> [INSTRUCTIONS TO FOLLOW]: Within the records that follow, find every line containing the string "grey". Copy those lines.

> [DATA FOR ANALYSIS]:
● ● ●
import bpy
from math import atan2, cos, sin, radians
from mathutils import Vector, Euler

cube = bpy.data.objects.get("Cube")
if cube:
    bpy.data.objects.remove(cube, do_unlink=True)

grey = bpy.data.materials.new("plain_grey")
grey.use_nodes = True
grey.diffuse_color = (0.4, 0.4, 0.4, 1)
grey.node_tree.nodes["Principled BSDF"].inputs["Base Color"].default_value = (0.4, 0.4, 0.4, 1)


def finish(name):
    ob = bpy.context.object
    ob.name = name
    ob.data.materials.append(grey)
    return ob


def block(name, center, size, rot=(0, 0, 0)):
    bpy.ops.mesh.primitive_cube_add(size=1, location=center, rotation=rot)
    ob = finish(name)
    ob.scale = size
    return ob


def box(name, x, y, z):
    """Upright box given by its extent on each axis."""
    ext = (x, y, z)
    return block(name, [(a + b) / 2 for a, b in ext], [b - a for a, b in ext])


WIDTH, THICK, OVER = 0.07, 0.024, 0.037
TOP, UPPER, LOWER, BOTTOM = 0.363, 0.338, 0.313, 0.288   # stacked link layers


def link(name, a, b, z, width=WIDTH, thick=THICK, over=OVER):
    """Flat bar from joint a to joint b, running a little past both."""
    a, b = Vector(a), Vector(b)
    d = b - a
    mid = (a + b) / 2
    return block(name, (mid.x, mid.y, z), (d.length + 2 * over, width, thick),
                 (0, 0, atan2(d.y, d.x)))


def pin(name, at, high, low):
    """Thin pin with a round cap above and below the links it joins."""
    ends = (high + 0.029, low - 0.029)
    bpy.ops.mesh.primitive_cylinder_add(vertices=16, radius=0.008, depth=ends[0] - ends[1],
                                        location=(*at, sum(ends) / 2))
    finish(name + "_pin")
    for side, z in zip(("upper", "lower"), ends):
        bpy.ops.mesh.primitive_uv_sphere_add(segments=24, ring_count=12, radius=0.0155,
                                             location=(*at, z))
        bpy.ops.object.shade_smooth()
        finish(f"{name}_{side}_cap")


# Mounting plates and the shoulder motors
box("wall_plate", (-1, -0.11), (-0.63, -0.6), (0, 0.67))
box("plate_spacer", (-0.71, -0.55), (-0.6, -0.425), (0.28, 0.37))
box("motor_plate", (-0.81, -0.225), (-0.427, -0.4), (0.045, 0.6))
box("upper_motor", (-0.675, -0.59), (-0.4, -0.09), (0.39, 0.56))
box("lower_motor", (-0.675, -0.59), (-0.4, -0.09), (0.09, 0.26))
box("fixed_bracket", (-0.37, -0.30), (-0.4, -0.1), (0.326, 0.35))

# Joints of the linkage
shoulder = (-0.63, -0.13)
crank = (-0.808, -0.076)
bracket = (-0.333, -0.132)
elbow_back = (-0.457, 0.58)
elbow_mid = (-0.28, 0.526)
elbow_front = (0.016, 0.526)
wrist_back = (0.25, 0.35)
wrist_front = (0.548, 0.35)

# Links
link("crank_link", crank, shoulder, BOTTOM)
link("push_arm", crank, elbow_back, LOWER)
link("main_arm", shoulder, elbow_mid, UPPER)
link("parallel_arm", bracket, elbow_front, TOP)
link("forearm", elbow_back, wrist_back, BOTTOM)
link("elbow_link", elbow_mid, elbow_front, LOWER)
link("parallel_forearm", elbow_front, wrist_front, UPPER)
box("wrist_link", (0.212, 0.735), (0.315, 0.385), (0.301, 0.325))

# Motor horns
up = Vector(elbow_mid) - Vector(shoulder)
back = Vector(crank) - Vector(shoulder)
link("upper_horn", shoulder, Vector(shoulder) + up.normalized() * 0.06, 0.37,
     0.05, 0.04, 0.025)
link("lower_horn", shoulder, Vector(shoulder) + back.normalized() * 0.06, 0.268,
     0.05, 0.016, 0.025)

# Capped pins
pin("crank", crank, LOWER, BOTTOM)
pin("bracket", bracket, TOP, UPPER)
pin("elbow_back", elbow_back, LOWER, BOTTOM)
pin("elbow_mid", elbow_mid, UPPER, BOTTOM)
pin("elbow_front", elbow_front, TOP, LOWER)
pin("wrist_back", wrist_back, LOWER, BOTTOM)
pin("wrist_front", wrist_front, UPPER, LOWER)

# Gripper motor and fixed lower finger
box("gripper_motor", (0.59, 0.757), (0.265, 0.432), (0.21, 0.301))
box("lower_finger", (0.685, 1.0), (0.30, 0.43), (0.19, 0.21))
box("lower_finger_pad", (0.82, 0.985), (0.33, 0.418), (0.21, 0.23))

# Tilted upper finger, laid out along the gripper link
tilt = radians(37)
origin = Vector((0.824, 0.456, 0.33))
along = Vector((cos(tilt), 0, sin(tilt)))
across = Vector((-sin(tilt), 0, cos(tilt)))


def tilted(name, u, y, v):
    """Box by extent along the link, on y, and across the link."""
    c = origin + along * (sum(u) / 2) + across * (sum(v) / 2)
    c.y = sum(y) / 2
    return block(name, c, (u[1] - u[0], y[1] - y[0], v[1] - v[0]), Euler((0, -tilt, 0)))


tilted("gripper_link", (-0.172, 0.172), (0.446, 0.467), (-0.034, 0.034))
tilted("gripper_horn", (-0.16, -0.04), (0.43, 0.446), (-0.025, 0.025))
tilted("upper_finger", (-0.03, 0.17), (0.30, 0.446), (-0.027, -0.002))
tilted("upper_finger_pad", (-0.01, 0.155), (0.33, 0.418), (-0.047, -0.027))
● ● ●
> [RESPONSE TO THE EXERCISE]:
grey = bpy.data.materials.new("plain_grey")
grey.use_nodes = True
grey.diffuse_color = (0.4, 0.4, 0.4, 1)
grey.node_tree.nodes["Principled BSDF"].inputs["Base Color"].default_value = (0.4, 0.4, 0.4, 1)
    ob.data.materials.append(grey)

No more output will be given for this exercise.